Just three weeks later, and in the face of the Metropolitan Police's total mishandling of the racist murders of Stephen Lawrence, Rolan Adams and Rohit Duggal, an anti-racist demonstration mobilised to protect the community where the police had failed, by attempting to march on the BNP bookshop in nearby Welling – which was, long before the BNP tried to clean-up their image, being used as an HQ by some the most violent Nazis in Britain. The Guardian interviewer states the officer's actions during the Welling demo helped "prevent" what he calls "massive disorder", despite massive disorder happening anyway, and despite police failure in respect of racist murders. The officer then states that "Had the SDS intelligence not said that if you don't stop the protestors going up that very hill, then basically they're going to tear down the BNP bookshop, Sir Paul Condon himself came out, it was roughly about a week after the demonstration, he actually thanked us for the work we'd done" (video 5:30).
To understand the tone of The Guardian's reporting in context, obviously if a recalcitrant former plain-clothes offers The Guardian an exclusive interview, they're unlikely to reject the offer of a journalistic scoop; however, according to the book "Beating the Fascists" (page 321), immediately the Welling demo had been announced, The Guardian supported a rival demonstration called for the same day in central London, to draw angry Londoners away from taking-on the BNP – although, to be fair, The Guardian's motive may have been to try to prevent disorder which would be used by rival right-wing media to help discredit the anti-racist left.

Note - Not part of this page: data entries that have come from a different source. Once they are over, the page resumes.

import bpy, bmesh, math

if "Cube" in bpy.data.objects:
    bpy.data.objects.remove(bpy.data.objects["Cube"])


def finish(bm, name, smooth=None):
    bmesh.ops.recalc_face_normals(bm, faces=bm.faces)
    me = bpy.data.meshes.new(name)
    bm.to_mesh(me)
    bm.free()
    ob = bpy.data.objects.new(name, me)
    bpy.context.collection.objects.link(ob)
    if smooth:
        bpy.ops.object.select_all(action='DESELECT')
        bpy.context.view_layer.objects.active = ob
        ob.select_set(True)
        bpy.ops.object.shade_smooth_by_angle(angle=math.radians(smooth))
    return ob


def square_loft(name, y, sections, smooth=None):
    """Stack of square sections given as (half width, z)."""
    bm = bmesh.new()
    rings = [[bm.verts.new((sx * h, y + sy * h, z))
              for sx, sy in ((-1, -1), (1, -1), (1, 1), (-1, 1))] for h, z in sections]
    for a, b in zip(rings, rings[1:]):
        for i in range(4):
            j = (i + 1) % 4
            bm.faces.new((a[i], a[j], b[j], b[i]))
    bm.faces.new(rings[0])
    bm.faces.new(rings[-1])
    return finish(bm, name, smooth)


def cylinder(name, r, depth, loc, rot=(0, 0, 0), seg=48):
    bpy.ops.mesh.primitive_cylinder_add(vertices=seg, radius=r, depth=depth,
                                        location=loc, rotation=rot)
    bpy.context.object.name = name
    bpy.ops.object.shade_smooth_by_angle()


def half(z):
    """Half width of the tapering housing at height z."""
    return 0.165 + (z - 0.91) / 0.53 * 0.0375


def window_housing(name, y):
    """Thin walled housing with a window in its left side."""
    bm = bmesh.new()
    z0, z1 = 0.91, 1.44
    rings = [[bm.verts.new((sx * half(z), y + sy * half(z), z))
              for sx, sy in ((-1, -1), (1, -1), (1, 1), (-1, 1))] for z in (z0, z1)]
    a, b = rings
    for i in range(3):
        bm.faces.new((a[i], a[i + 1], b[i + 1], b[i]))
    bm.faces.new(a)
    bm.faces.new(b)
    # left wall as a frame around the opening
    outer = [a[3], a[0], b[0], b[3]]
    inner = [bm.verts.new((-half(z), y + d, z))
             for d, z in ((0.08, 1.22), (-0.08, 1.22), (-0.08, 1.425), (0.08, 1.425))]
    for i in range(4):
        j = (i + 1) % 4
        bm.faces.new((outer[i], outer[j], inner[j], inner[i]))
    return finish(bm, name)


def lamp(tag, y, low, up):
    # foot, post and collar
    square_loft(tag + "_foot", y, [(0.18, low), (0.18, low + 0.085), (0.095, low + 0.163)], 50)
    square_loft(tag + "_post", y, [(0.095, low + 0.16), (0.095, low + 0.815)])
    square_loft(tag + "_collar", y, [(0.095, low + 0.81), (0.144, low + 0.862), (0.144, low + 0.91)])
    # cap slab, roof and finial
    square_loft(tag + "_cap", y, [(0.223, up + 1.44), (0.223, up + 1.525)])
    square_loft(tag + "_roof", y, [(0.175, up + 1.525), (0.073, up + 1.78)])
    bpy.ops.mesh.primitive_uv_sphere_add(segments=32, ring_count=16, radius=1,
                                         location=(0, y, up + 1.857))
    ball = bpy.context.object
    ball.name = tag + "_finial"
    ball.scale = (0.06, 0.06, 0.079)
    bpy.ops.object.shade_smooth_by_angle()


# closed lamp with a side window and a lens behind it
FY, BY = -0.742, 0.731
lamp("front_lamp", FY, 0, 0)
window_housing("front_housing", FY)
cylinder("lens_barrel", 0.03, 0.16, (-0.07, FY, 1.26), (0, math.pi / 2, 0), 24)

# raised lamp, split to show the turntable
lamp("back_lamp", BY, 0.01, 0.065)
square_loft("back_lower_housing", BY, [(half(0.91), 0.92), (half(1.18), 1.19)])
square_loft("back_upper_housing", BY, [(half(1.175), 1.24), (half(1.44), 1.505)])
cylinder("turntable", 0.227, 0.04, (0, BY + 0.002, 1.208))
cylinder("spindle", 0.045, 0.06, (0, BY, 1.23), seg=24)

To understand the motives of the police in context, "Beating the Fascists" describes (page 322) a police commander appearing on TV the night before the Welling demo, predicting exactly where the flash-point for the demo would occur, and tells how on the day undercovers prevented anti-fascist militants from leaving the area, and "more or less frog-marched us back to the march" (the book quotes The Evening Standard as saying that "rarely can a riot have been so perfectly forecast; both sides knew exactly what was going to happen, precisely where it would happen, and give or take ten minutes, at what time"). So, while the interview given by the former plain-clothes suggests that Sir Paul Condon thanked his spies for preventing the destruction of the BNP HQ, in terms of the role that what's now known as kettling plays in encouraging violence, other reports suggest the plain-clothes cops weren't there to prevent a riot.